  14. What is the basis for holding executive sessions of the FMC? All public bodies must hold meetings open to the public unless certain reasons for executive sessions apply.[7]
  15. Where is the public participation for the evacuation plan as stated in the document you provided to the EPA?[8]
  16. What is the timeline and status of the work on the pipeline from the plant to the Hunts Point Dewatering Plant?
  17. When is the DEP’s hearing for the MM?
  18. When will the FMC meet during the summer?
  19. Can the community have input in the plans for the vacated Jerome Avenue Pumping Station, and when will it be offline?
  20. Where are the permits posted for the work ongoing at JPR?
  21. Will the DEP discuss these projects at the DSC of the affected community boards and/or borough board?
  22. What is the status of the park work at JPR?

[1] See the following link for the permit to demolish January 15, 2009, with no asbestos abatement and pre-demolition inspection of February 27, 2009 http://a810-bisweb.nyc.gov/bisweb/JobsQueryByNumberServlet?requestid=2&passjobnumber=210107819&passdocnumber=01

[2] Minor Modification of April 2009, page 2: “Since completion of the Final SEIS, design has progressed to the final design and, as is typical for large scale and complex engineering projects, some changes to the preliminary design and proposed construction methods were made based on information that was previously not available.” (emphasis added)
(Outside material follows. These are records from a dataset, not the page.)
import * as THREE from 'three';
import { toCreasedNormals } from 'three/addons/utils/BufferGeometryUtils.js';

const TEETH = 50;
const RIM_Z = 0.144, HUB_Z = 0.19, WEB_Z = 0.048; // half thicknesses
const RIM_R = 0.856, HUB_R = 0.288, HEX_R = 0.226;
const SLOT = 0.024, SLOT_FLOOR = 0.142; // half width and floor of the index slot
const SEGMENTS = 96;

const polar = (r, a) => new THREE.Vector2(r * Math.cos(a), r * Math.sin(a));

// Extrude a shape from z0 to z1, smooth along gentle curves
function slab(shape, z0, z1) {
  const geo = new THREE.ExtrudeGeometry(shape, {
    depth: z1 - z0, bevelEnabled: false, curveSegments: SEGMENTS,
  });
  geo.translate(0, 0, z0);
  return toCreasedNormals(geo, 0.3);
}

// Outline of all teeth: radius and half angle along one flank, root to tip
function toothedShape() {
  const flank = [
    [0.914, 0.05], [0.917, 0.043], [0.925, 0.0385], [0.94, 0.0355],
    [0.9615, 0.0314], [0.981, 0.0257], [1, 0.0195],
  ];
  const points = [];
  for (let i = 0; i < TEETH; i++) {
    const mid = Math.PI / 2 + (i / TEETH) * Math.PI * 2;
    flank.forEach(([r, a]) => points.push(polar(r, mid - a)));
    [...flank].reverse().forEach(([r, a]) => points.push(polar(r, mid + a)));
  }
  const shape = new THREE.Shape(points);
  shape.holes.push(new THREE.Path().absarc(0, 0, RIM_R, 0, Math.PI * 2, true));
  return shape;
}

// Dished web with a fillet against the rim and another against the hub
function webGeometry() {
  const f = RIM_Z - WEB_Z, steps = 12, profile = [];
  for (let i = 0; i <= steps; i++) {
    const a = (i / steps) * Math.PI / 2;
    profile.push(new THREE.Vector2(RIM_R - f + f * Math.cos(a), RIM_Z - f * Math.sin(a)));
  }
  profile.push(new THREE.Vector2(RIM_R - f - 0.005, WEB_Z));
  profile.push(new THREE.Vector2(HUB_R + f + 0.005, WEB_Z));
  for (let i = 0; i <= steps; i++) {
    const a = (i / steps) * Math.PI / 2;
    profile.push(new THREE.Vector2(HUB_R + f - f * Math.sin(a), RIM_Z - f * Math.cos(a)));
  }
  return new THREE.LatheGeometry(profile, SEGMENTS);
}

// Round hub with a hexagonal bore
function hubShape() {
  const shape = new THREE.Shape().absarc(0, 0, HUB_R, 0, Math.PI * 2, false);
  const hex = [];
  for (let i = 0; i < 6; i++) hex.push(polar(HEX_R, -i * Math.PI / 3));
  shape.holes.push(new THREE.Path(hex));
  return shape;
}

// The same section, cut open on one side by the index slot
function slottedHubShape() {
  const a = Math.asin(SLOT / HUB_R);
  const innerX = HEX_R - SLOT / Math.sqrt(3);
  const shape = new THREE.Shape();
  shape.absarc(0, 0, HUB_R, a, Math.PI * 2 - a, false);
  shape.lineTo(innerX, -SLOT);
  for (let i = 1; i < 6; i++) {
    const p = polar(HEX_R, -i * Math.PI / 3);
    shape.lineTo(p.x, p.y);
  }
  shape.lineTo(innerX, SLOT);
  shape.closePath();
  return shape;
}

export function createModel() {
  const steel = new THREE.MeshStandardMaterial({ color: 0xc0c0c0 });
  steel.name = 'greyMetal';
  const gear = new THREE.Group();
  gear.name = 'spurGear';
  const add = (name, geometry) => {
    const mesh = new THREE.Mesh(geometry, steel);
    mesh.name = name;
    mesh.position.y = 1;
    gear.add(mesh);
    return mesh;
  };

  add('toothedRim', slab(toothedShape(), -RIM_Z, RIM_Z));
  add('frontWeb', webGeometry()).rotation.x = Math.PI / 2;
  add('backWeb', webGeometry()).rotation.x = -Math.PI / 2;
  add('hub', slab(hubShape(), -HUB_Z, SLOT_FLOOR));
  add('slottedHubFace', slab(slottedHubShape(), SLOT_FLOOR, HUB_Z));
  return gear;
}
[3] There was no work proposed for the South Basin Ramp in the Final SEIS JPR. It stated in section that: “The Microstrainer Building would be demolished, and the area would be landscaped and kept open for a potential access ramp to the bottom of the Reservoir’s south basin.

[4] MM, page 9: “The Final SEIS proposed that an access ramp to the South Basin be constructed in the vicinity of Gate House No. 6. …………… Construction of the South Basin Ramp, adjacent to Gate House No. 6 along the western wall of the Reservoir, is proposed for inclusion under Contract CRO-312OS.”
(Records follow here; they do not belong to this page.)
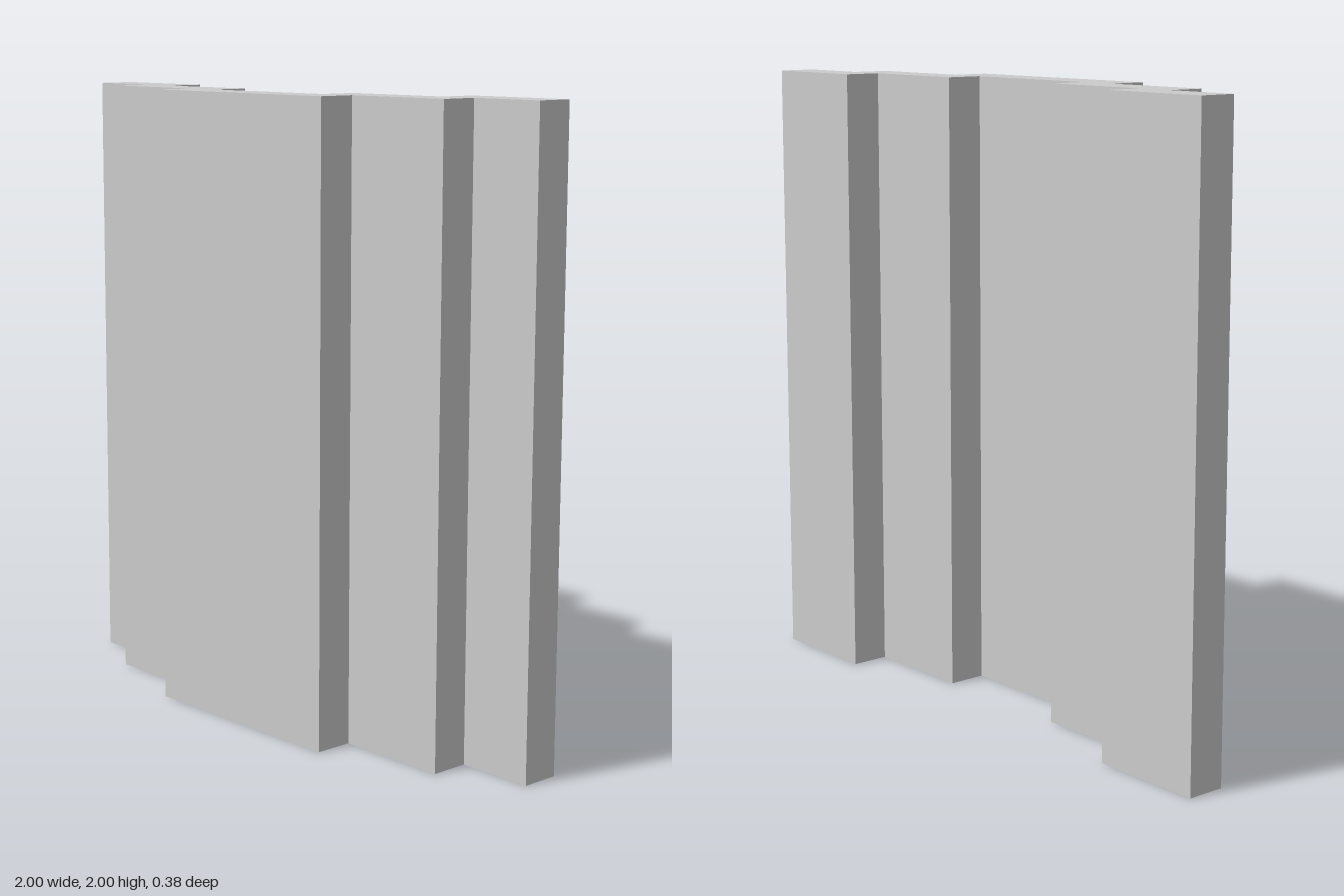
import * as THREE from 'three';

export function createModel() {
  const group = new THREE.Group();
  group.name = 'steppedPanel';

  const height = 2;
  const u = 0.125; // panel thickness and step unit

  // Half of the plan outline as [x, z]: front edge from centre outwards, then the back edge inwards
  const half = [
    [3, 1.5], [3, 0.5], [6, 0.5], [6, -0.5], [8, -0.5],
    [8, -1.5], [5, -1.5], [5, -0.5], [2, -0.5], [2, 0.5],
  ];
  const mirrored = half.map(([x, z]) => [-x, z]).reverse();

  // Shape y is -z, so turning the extrusion upright puts the front at +z
  const outline = new THREE.Shape(
    [...half, ...mirrored].map(([x, z]) => new THREE.Vector2(x * u, -z * u))
  );
  const geometry = new THREE.ExtrudeGeometry(outline, { depth: height, bevelEnabled: false });
  geometry.rotateX(-Math.PI / 2);

  // Stepped wall panel
  const panel = new THREE.Mesh(
    geometry,
    new THREE.MeshStandardMaterial({ color: 0xcccccc, flatShading: true })
  );
  panel.name = 'panel';
  group.add(panel);
  return group;
}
[6] MM, page 15: “In response to a July 28, 2008 addendum to the roginal Cultural Resouces Assessments, related to Contract CRO-313 and CRO-312OS work on the SMC, the OPRHP accepted the finding that a controlled blasting program can be developed that would minimize impacts to historic resources, and also agreed that there would be no adverse impact so archelogical or architectural resources (OPRHP, September 5, 2008 included in Attachment A).

[7] http://www.dos.state.ny.us/lgss/pdfs/public.pdf See page 2 for info on the Executive Sessions.

[8] RMP Database: rtknet.org The Right to Know Network, the DEP stated: “If there is an accidental release, we will immediately call for emergency response to minimize the effect of the release and notify the public of any actions necessary to ensure public protection, through the City emergency management agencies.” Emphasis added


Can anyone tell us what is going on at the Filtration Plant?

Rumors abound as to whether or not the DEP is going beyond, (yes you heard right, beyond) the LINES OF ALIENATION that they so wisely drew many many (it seems like centuries) ago.

As a reminder, here is what they proposed last November (check the category – Van Cortlandt Park):



Here is what the architect put in a professional newspaper: